Only one stretch of the data below is wanted: the lines starting at the one with "bmesh.ops.remove_doubles(bm, verts=bm.verts[:], dist=1e-4)" and ending at the one with "mid = f.calc_center_median()", both included, given again exactly.

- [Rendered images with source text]
-- Opening Marker --

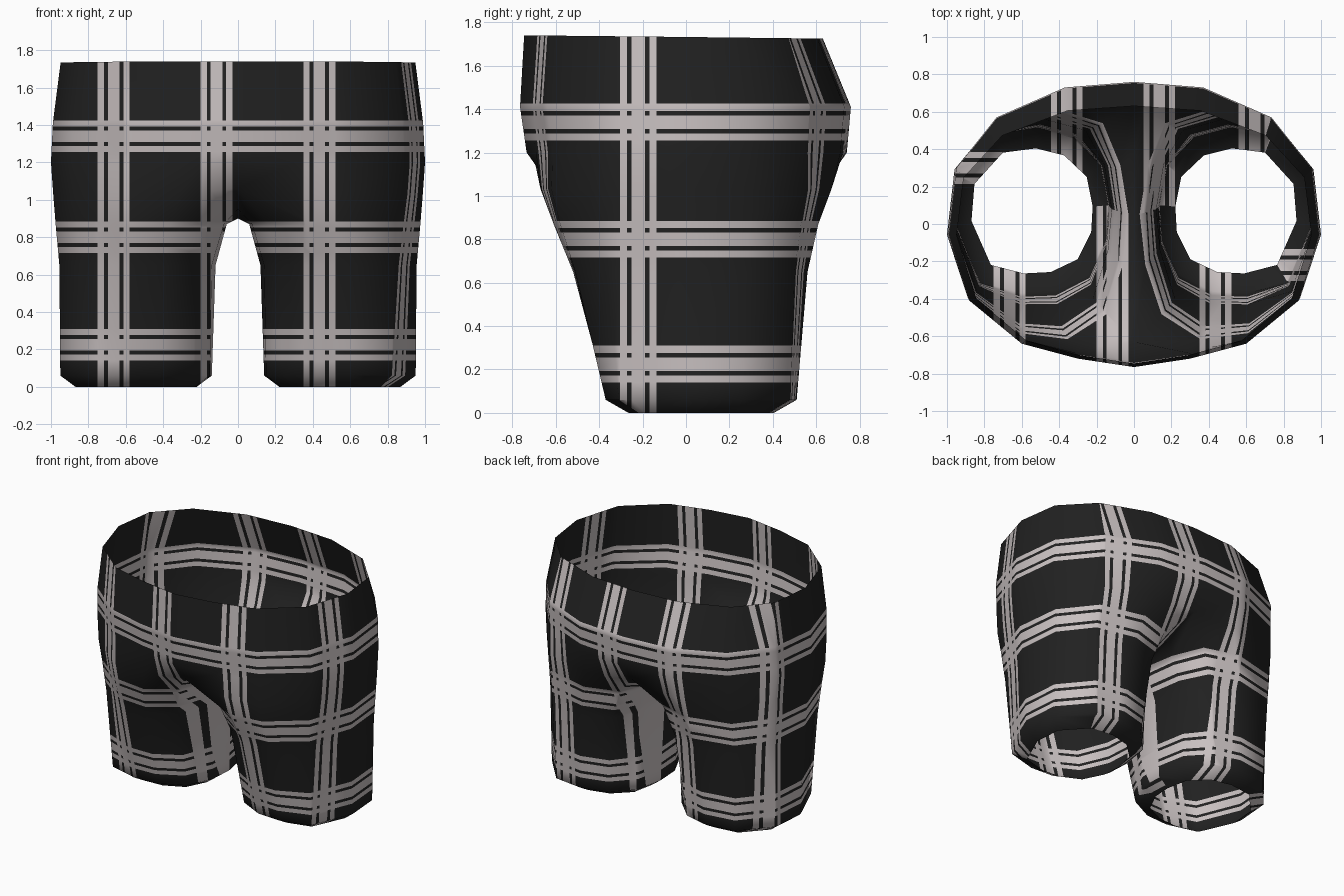
import bpy, bmesh
from mathutils import Vector

if "Cube" in bpy.data.objects:
    bpy.data.objects.remove(bpy.data.objects["Cube"])


def material(name, rgb):
    m = bpy.data.materials.new(name)
    m.diffuse_color = (*rgb, 1)
    m.use_nodes = True
    m.node_tree.nodes["Principled BSDF"].inputs["Base Color"].default_value = m.diffuse_color
    return m


# Half outline of the hips, from back centre round the side to front centre
HIP = [(0, .76), (.37, .73), (.735, .57), (.95, .30), (.99, -.06),
       (.88, -.41), (.60, -.64), (.30, -.72), (0, -.765)]

# Crotch loop: same nine side points, then three under the crotch
CROTCH = [(0, .64, 1.06), (.37, .67, 1.03), (.74, .56, 1.03), (.945, .30, 1.03),
          (.988, -.05, 1.03), (.875, -.40, 1.03), (.61, -.62, 1.03), (.31, -.67, 1.03),
          (0, -.63, 1.06), (0, -.32, .95), (0, .05, .90), (0, .38, .95)]

# Leg loops, same order as the crotch loop
THIGH = [(.18, .53), (.42, .61), (.75, .53), (.94, .29), (.975, -.04), (.86, -.38),
         (.61, -.58), (.36, -.61), (.16, -.47), (.075, -.20), (.06, .06), (.09, .30)]
KNEE = [(.26, .50), (.48, .56), (.76, .50), (.93, .28), (.955, -.03), (.84, -.36),
        (.62, -.51), (.40, -.52), (.22, -.40), (.14, -.14), (.12, .08), (.16, .32)]
HEM = [(.33, .46), (.52, .51), (.74, .48), (.93, .26), (.95, 0), (.82, -.31),
       (.60, -.37), (.42, -.36), (.24, -.27), (.15, -.08), (.14, .10), (.18, .31)]

FRONT, BACK, RIGHT, LEFT = range(4)


def hip_ring(z, sx, sf, sb, tilt=0):
    return [(x * sx, y * (sb if y > 0 else sf), z - tilt * (y + .76)) for x, y in HIP]


def at(ring, z):
    return [(x, y, z) for x, y in ring]


hem_in = [(.545 + (x - .545) * .8, .07 + (y - .07) * .76) for x, y in HEM]
upper = [hip_ring(1.74, .958, .975, .83, .01), hip_ring(1.41, 1, 1, 1),
         hip_ring(1.2, 1.01, .96, .975), CROTCH[:9]]
legs = [CROTCH, at(THIGH, .87), at(KNEE, .65), at(HEM, .06), at(hem_in, 0)]

bm = bmesh.new()


def region(col, s):
    if col in (0, 1, 10, 11):
        return BACK
    if col in (2, 3, 4):
        return RIGHT if s > 0 else LEFT
    return FRONT


def skin(rings, s, closed):
    loops = [[bm.verts.new((p[0] * s, p[1], p[2])) for p in r] for r in rings]
    for a, b in zip(loops, loops[1:]):
        n = len(a)
        for i in range(n if closed else n - 1):
            j = (i + 1) % n
            quad = [a[i], a[j], b[j], b[i]]
            f = bm.faces.new(quad if s > 0 else quad[::-1])
            f.material_index = region(i, s)


# Both halves of the seat and both legs
for side in (1, -1):
    skin(upper, side, False)
    skin(legs, side, True)
bmesh.ops.remove_doubles(bm, verts=bm.verts[:], dist=1e-4)

# Plaid: each band is a wide stripe between two narrow ones
STRIPES = [(-.085, -.052), (-.031, .031), (.052, .085)]
ROWS = [1.34, .80, .225]
COLUMNS = {FRONT: (0, [-.665, -.115, .435]), BACK: (0, [-.36, .135, .645]),
           RIGHT: (1, [-.22]), LEFT: (1, [.30])}


def cut(axis, centres, tags):
    normal = Vector((0, 0, 0))
    normal[axis] = 1
    for c in centres:
        for stripe in STRIPES:
            for e in stripe:
                faces = [f for f in bm.faces if f.material_index in tags]
                geom = set(faces)
                for f in faces:
                    geom.update(f.edges)
                    geom.update(f.verts)
                bmesh.ops.bisect_plane(bm, geom=list(geom), dist=1e-5,
                                       plane_co=normal * (c + e), plane_no=normal)


def on_stripe(v, centres):
    return any(lo < v - c < hi for c in centres for lo, hi in STRIPES)


cut(2, ROWS, (FRONT, BACK, RIGHT, LEFT))
for tag, (axis, centres) in COLUMNS.items():
    cut(axis, centres, (tag,))

# Colour the cut faces: light on any stripe, dark elsewhere
for f in bm.faces:
    axis, centres = COLUMNS[f.material_index]
    mid = f.calc_center_median()
    f.material_index = int(on_stripe(mid.z, ROWS) or on_stripe(mid[axis], centres))
    f.smooth = True

mesh = bpy.data.meshes.new("plaid_shorts")
bm.to_mesh(mesh)
bm.free()
mesh.materials.append(material("black cloth", (.015, .015, .015)))
mesh.materials.append(material("pale grey stripe", (.58, .53, .53)))
shorts = bpy.data.objects.new("plaid_shorts", mesh)
bpy.context.collection.objects.link(shorts)
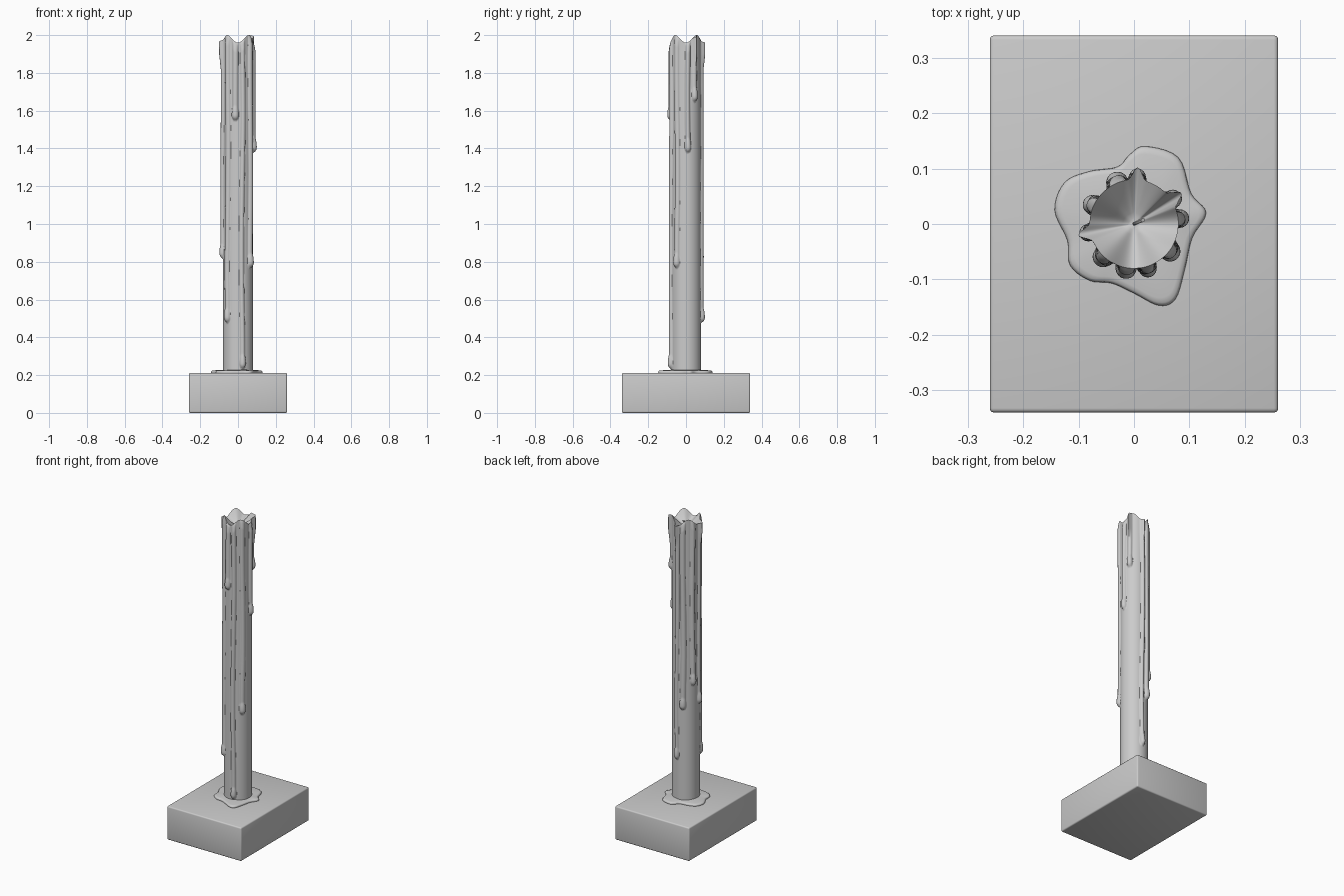
import bpy, bmesh, math
from math import sin, cos, pi, radians

if "Cube" in bpy.data.objects:
    bpy.data.objects.remove(bpy.data.objects["Cube"])

R, Z0, SEG, ROWS = 0.08, 0.205, 192, 240


def finish(name, bm, angle=40):
    me = bpy.data.meshes.new(name)
    bmesh.ops.recalc_face_normals(bm, faces=bm.faces)
    bm.to_mesh(me)
    bm.free()
    ob = bpy.data.objects.new(name, me)
    bpy.context.collection.objects.link(ob)
    bpy.ops.object.select_all(action='DESELECT')
    ob.select_set(True)
    bpy.context.view_layer.objects.active = ob
    bpy.ops.object.shade_smooth_by_angle(angle=radians(angle))
    return ob


# Base block with softened edges
bm = bmesh.new()
bmesh.ops.create_cube(bm, size=1)
for v in bm.verts:
    v.co = (v.co.x * 0.52, v.co.y * 0.68, (v.co.z + 0.5) * 0.212)
bmesh.ops.bevel(bm, geom=bm.edges[:], offset=0.008, segments=3, affect='EDGES', profile=0.5)
finish("base_block", bm)

# Wax drips: angle in degrees, end height, half width, spout at rim
DRIPS = [(-100, 1.55, 0.016, 0), (-73, 0.235, 0.014, 0), (-37, 0.77, 0.016, 0),
         (7, 1.38, 0.014, 0), (33, 1.65, 0.014, 1), (86, 0.48, 0.013, 1),
         (112, 0.80, 0.017, 0), (155, 0.95, 0.015, 0), (191, 0.82, 0.013, 1),
         (227, 0.48, 0.016, 0)]


def rim(a):
    return 1.98 - 0.02 * cos(4 * a)


def drip_height(a, z):
    best = 0.0
    for i, (deg, end, w, spout) in enumerate(DRIPS):
        wander = 0.06 * sin(z * 3.5 + i * 1.7) * min(1, (2 - z) * 2) * min(1, abs(z - end) * 3)
        d = (a - radians(deg) - wander + pi) % (2 * pi) - pi
        d *= R
        # Running strand
        if z > end + 0.02:
            fade = 1 if spout else min(1, max(0, (rim(a) - z) / 0.05)) ** 0.5
            k = 1 - (d / w) ** 2
            if k > 0:
                best = max(best, 0.013 * fade * k ** 0.7)
        # Heavy drop at the lower end
        k = 1 - (d / (w + 0.003)) ** 2 - ((z - end - 0.025) / (0.027 if z < end + 0.025 else 0.07)) ** 2
        if k > 0:
            best = max(best, 0.02 * k ** 0.6)
        # Pointed spout at the rim
        if spout:
            best = max(best, 0.022 * math.exp(-(d / 0.009) ** 2) * min(1, max(0, (z - 1.7) / 0.2)))
    return best


# Candle shaft with drips, uneven rim and hollow melted top
bm = bmesh.new()
angles = [2 * pi * i / SEG for i in range(SEG)]
rings = []
for j in range(ROWS + 1):
    ring = []
    for a in angles:
        z = Z0 + (rim(a) - Z0) * j / ROWS
        r = R + drip_height(a, z)
        ring.append(bm.verts.new((r * cos(a), r * sin(a), z)))
    rings.append(ring)
for s in (0.94, 0.85, 0.74, 0.62, 0.5, 0.38, 0.25, 0.12):
    ring = []
    for a, v in zip(angles, rings[ROWS]):
        z = 1.925 + (rim(a) - 1.925) * s ** 1.4
        ring.append(bm.verts.new((v.co.x * s, v.co.y * s, z)))
    rings.append(ring)
for lo, hi in zip(rings, rings[1:]):
    for i in range(SEG):
        k = (i + 1) % SEG
        bm.faces.new((lo[i], lo[k], hi[k], hi[i]))
bm.faces.new(rings[-1])
bm.faces.new(rings[0][::-1])
finish("candle_shaft", bm, 60)

# Short bent wick
bm = bmesh.new()
prev = None
for x, y, z in [(0, 0, 1.915), (0.002, 0.001, 1.94), (0.008, 0.004, 1.952), (0.016, 0.007, 1.957)]:
    ring = [bm.verts.new((x + 0.0035 * cos(k * pi / 4), y + 0.0035 * sin(k * pi / 4),
                          z - 0.002 * cos(k * pi / 4))) for k in range(8)]
    if prev:
        for k in range(8):
            bm.faces.new((prev[k], prev[(k + 1) % 8], ring[(k + 1) % 8], ring[k]))
    prev = ring
bm.faces.new(prev)
finish("wick", bm)

# Wax puddle: smooth closed outline with rounded border
OUT = [(0.02, 0.14), (0.08, 0.12), (0.103, 0.055), (0.13, 0.02), (0.105, -0.025),
       (0.092, -0.08), (0.075, -0.135), (0.045, -0.147), (0, -0.125), (-0.04, -0.107),
       (-0.08, -0.102), (-0.115, -0.075), (-0.12, -0.03), (-0.143, 0.025),
       (-0.125, 0.075), (-0.08, 0.095), (-0.03, 0.103), (-0.008, 0.125)]
pts = []
n = len(OUT)
for i in range(n):
    p = [OUT[(i + k - 1) % n] for k in range(4)]
    for t in (0, 0.2, 0.4, 0.6, 0.8):
        pts.append([0.5 * (2 * p[1][c] + (p[2][c] - p[0][c]) * t
                    + (2 * p[0][c] - 5 * p[1][c] + 4 * p[2][c] - p[3][c]) * t * t
                    + (3 * p[1][c] - p[0][c] - 3 * p[2][c] + p[3][c]) * t ** 3) for c in (0, 1)])
bm = bmesh.new()
prev = None
for s, z in [(0.98, 0.208), (1, 0.215), (0.99, 0.220), (0.96, 0.2235), (0.9, 0.225), (0.5, 0.229)]:
    ring = [bm.verts.new((x * s, y * s, z)) for x, y in pts]
    if prev:
        for i in range(len(pts)):
            k = (i + 1) % len(pts)
            bm.faces.new((prev[i], prev[k], ring[k], ring[i]))
    else:
        bm.faces.new(ring[::-1])
    prev = ring
bm.faces.new(prev)
finish("wax_puddle", bm, 60)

-- Closing Marker --

- [Written response]
bmesh.ops.remove_doubles(bm, verts=bm.verts[:], dist=1e-4)

# Plaid: each band is a wide stripe between two narrow ones
STRIPES = [(-.085, -.052), (-.031, .031), (.052, .085)]
ROWS = [1.34, .80, .225]
COLUMNS = {FRONT: (0, [-.665, -.115, .435]), BACK: (0, [-.36, .135, .645]),
           RIGHT: (1, [-.22]), LEFT: (1, [.30])}


def cut(axis, centres, tags):
    normal = Vector((0, 0, 0))
    normal[axis] = 1
    for c in centres:
        for stripe in STRIPES:
            for e in stripe:
                faces = [f for f in bm.faces if f.material_index in tags]
                geom = set(faces)
                for f in faces:
                    geom.update(f.edges)
                    geom.update(f.verts)
                bmesh.ops.bisect_plane(bm, geom=list(geom), dist=1e-5,
                                       plane_co=normal * (c + e), plane_no=normal)


def on_stripe(v, centres):
    return any(lo < v - c < hi for c in centres for lo, hi in STRIPES)


cut(2, ROWS, (FRONT, BACK, RIGHT, LEFT))
for tag, (axis, centres) in COLUMNS.items():
    cut(axis, centres, (tag,))

# Colour the cut faces: light on any stripe, dark elsewhere
for f in bm.faces:
    axis, centres = COLUMNS[f.material_index]
    mid = f.calc_center_median()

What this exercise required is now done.